START Extracted data

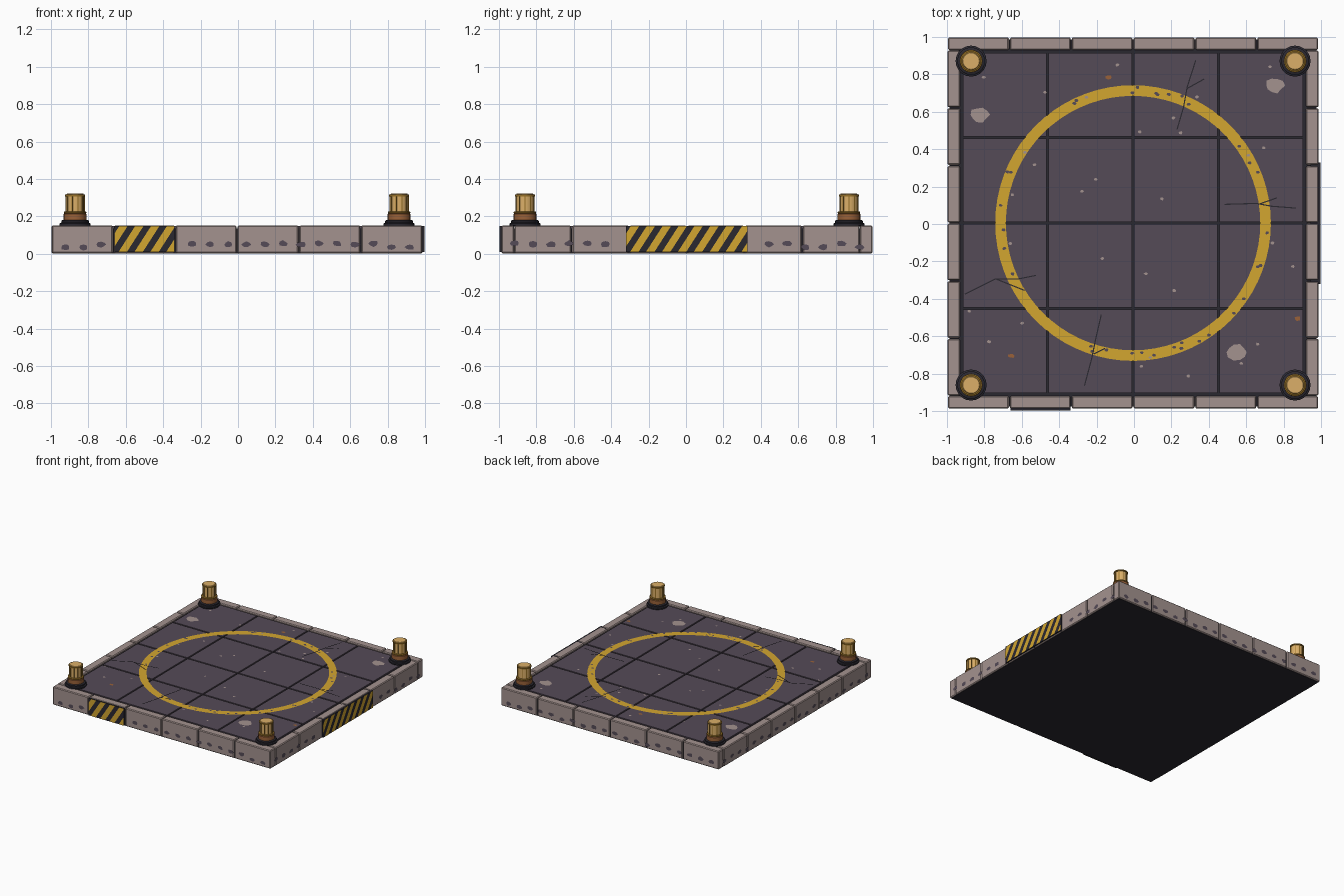
import bpy, bmesh, random
from math import sin, cos, pi, radians
from mathutils import Vector, Matrix

if "Cube" in bpy.data.objects:
    bpy.data.objects.remove(bpy.data.objects["Cube"])

rng = random.Random(4)
SHIFT = Vector((-0.005, 0.005, 0))
HALF, DECK = 0.992, 0.147


def material(name, r, g, b):
    m = bpy.data.materials.new(name)
    m.diffuse_color = (r, g, b, 1)
    m.use_nodes = True
    m.node_tree.nodes["Principled BSDF"].inputs["Base Color"].default_value = m.diffuse_color
    return m


STONE = material("kerb_stone", 0.37, 0.29, 0.275)
SLATE = material("deck_slate", 0.09, 0.07, 0.095)
DARK = material("dark_metal", 0.023, 0.021, 0.03)
YELLOW = material("yellow_paint", 0.65, 0.38, 0.03)
GLASS = material("amber_glass", 0.71, 0.43, 0.14)
RUST = material("rust", 0.32, 0.12, 0.04)
BRASS = material("brass", 0.3, 0.16, 0.02)


def finish(name, bm, mat, bevel=0, smooth=False):
    me = bpy.data.meshes.new(name)
    bm.to_mesh(me)
    bm.free()
    ob = bpy.data.objects.new(name, me)
    bpy.context.collection.objects.link(ob)
    ob.location = SHIFT
    me.materials.append(mat)
    if bevel:
        mod = ob.modifiers.new("bevel", 'BEVEL')
        mod.width, mod.segments = bevel, 1
    if smooth:
        bpy.ops.object.select_all(action='DESELECT')
        ob.select_set(True)
        bpy.context.view_layer.objects.active = ob
        bpy.ops.object.shade_smooth_by_angle(angle=radians(35))
    return ob


def boxes(name, spans, mat, bevel=0):
    """One mesh of boxes, each given as (x0, x1, y0, y1, z0, z1)."""
    bm = bmesh.new()
    for x0, x1, y0, y1, z0, z1 in spans:
        m = Matrix.Translation(((x0 + x1) / 2, (y0 + y1) / 2, (z0 + z1) / 2))
        bmesh.ops.create_cube(bm, size=1, matrix=m @ Matrix.Diagonal((x1 - x0, y1 - y0, z1 - z0, 1)))
    return finish(name, bm, mat, bevel)


def decals(name, polys, mat):
    bm = bmesh.new()
    for p in polys:
        bm.faces.new([bm.verts.new(v) for v in p])
    return finish(name, bm, mat)


def blob(u, v, ru, rv, n=8):
    return [(u + ru * k * cos(2 * pi * i / n), v + rv * k * sin(2 * pi * i / n))
            for i in range(n) for k in [rng.uniform(0.75, 1.1)]]


def on_deck(poly, lift=0.004):
    return [(x, y, DECK + lift) for x, y in poly]


def on_side(poly, side, d):
    """Place a (u, z) outline on side 0 front, 1 right, 2 back, 3 left."""
    rot = Matrix.Rotation(side * pi / 2, 3, 'Z')
    return [rot @ Vector((u, -d, z)) for u, z in poly]


# Core slab, seen dark in the joints
boxes("core_slab", [(-0.982, 0.982, -0.982, 0.982, 0.0, 0.136)], DARK)

# Deck tiles
edges = [-0.915, -0.457, 0, 0.457, 0.915]
g = 0.006
boxes("deck_tiles", [(a + g, b - g, c + g, d - g, 0.10, DECK)
                     for a, b in zip(edges, edges[1:]) for c, d in zip(edges, edges[1:])], SLATE)

# Kerb blocks: full rows front and back, shorter rows between them
kerb = []
for s in (-1, 1):
    lo, hi = sorted((s * 0.925, s * HALF))
    for i in range(6):
        a, b = -HALF + i * HALF / 3, -HALF + (i + 1) * HALF / 3
        kerb.append((a + 0.003, b - 0.003, lo, hi, 0.002, 0.151))
        a, b = (i - 3) * 0.925 / 3, (i - 2) * 0.925 / 3
        kerb.append((lo, hi, a + 0.003, b - 0.003, 0.002, 0.151))
boxes("kerb_blocks", kerb, STONE, 0.006)

# Hazard panels with slanted stripes
for name, side, u0, u1 in (("front", 0, -0.655, -0.335), ("right", 1, -0.325, 0.325)):
    z0, z1, d = 0.008, 0.148, 1.002
    box = (u0, u1, -d, -0.95, z0, z1) if side == 0 else (0.95, d, u0, u1, z0, z1)
    boxes(name + "_hazard_panel", [box], DARK)
    bm = bmesh.new()
    for i in range(-2, 9):
        u = u0 + 0.02 + i * 0.085
        bm.faces.new([bm.verts.new((x, -d - 0.001, z)) for x, z in
                      ((u, z0), (u + 0.045, z0), (u + 0.135, z1), (u + 0.09, z1))])
    for u, sign in ((u0, -1), (u1, 1)):
        bmesh.ops.bisect_plane(bm, geom=bm.verts[:] + bm.edges[:] + bm.faces[:],
                               plane_co=(u, 0, 0), plane_no=(sign, 0, 0), clear_outer=True)
    bm.transform(Matrix.Rotation(side * pi / 2, 4, 'Z'))
    finish(name + "_hazard_stripes", bm, YELLOW)

# Chipped spots along the kerb sides
spots = []
for side in range(4):
    for i in range(20):
        u = -0.92 + i * 0.097
        if (side == 0 and -0.69 < u < -0.3) or (side == 1 and abs(u) < 0.36):
            continue
        spots.append(on_side(blob(u, rng.choice((0.035, 0.05, 0.055)), 0.026, 0.017), side, HALF + 0.001))
decals("kerb_chips", spots, SLATE)

# Painted landing ring
n, ring = 72, []
for i in range(n):
    a, b = 2 * pi * i / n, 2 * pi * (i + 1) / n
    ring.append(on_deck([(r * cos(t), r * sin(t)) for r, t in
                         ((0.68, a), (0.737, a), (0.737, b), (0.68, b))], 0.002))
decals("landing_ring", ring, YELLOW)

# Worn patches, rust spots and small flecks
worn = [blob(x, y, 0.055, 0.045, 10) for x, y in ((0.755, 0.735), (-0.82, 0.58), (0.555, -0.69))]
worn += [blob(rng.uniform(-0.88, 0.88), rng.uniform(-0.88, 0.88), 0.011, 0.009, 6) for _ in range(32)]
decals("worn_patches", [on_deck(p, 0.003) for p in worn], STONE)
decals("rust_spots", [on_deck(blob(x, y, 0.018, 0.013, 7), 0.003)
                      for x, y in ((-0.13, 0.78), (-0.65, -0.71), (0.88, -0.51))], RUST)
flecks = []
for _ in range(34):
    t, r = rng.uniform(0, 2 * pi), rng.uniform(0.69, 0.728)
    flecks.append(on_deck(blob(r * cos(t), r * sin(t), 0.012, 0.009, 6), 0.004))
decals("ring_wear", flecks, SLATE)

# Cracks as thin tapering strips
cracks = [[(0.335, 0.87), (0.29, 0.73), (0.27, 0.62), (0.235, 0.5)], [(0.29, 0.72), (0.38, 0.77)],
          [(0.49, 0.1), (0.66, 0.105), (0.74, 0.09), (0.87, 0.08)], [(0.67, 0.1), (0.77, 0.135)],
          [(-0.9, -0.38), (-0.74, -0.3), (-0.62, -0.3), (-0.52, -0.28)], [(-0.73, -0.3), (-0.58, -0.36)],
          [(-0.17, -0.49), (-0.2, -0.62), (-0.22, -0.72), (-0.26, -0.87)], [(-0.21, -0.7), (-0.15, -0.67)]]
strips = []
for path in cracks:
    for (x0, y0), (x1, y1) in zip(path, path[1:]):
        nrm = Vector((y1 - y0, x0 - x1)).normalized() * 0.003
        strips.append(on_deck([(x0 - nrm.x, y0 - nrm.y), (x0 + nrm.x, y0 + nrm.y),
                               (x1 + nrm.x, y1 + nrm.y), (x1 - nrm.x, y1 - nrm.y)], 0.008))
decals("deck_cracks", strips, DARK)


# Corner lamps
def lathe(name, profile, mat, cx, cy, n=20):
    bm = bmesh.new()
    rows = [[bm.verts.new((cx + r * cos(2 * pi * i / n), cy + r * sin(2 * pi * i / n), z))
             for i in range(n)] for r, z in profile]
    for a, b in zip(rows, rows[1:]):
        for i in range(n):
            j = (i + 1) % n
            bm.faces.new((a[i], a[j], b[j], b[i]))
    bm.faces.new(rows[0][::-1])
    bm.faces.new(rows[-1])
    return finish(name, bm, mat, smooth=True)


for fy, ny in ((-1, "front"), (1, "back")):
    for fx, nx in ((-1, "left"), (1, "right")):
        x, y, tag = fx * 0.866, fy * 0.866, f"{ny}_{nx}_lamp_"
        lathe(tag + "base", [(0.078, 0.146), (0.083, 0.152), (0.083, 0.162), (0.074, 0.166),
                             (0.074, 0.176), (0.068, 0.18)], DARK, x, y)
        lathe(tag + "collar", [(0.061, 0.178), (0.061, 0.212), (0.056, 0.216)], RUST, x, y)
        lathe(tag + "lower_ring", [(0.055, 0.214), (0.06, 0.217), (0.06, 0.224), (0.055, 0.227)], BRASS, x, y)
        lathe(tag + "glass", [(0.049, 0.22), (0.049, 0.314), (0.044, 0.321)], GLASS, x, y)
        lathe(tag + "upper_ring", [(0.048, 0.305), (0.054, 0.307), (0.054, 0.316), (0.048, 0.318)], BRASS, x, y)
        bm = bmesh.new()
        for i in range(10):
            m = Matrix.Translation((x, y, 0.266)) @ Matrix.Rotation(i * pi / 5, 4, 'Z')
            bmesh.ops.create_cube(bm, size=1, matrix=m @ Matrix.Translation((0.049, 0, 0))
                                  @ Matrix.Diagonal((0.006, 0.006, 0.09, 1)))
        finish(tag + "ribs", bm, BRASS)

END Extracted data

> [Task details]:
Every line from the top of the entries through the line that holds "m = bpy.data.materials.new(name)" is to be quoted exactly, please, and nothing else; omit the pictures.

> [Solution for this task]:
import bpy, bmesh, random
from math import sin, cos, pi, radians
from mathutils import Vector, Matrix

if "Cube" in bpy.data.objects:
    bpy.data.objects.remove(bpy.data.objects["Cube"])

rng = random.Random(4)
SHIFT = Vector((-0.005, 0.005, 0))
HALF, DECK = 0.992, 0.147


def material(name, r, g, b):
    m = bpy.data.materials.new(name)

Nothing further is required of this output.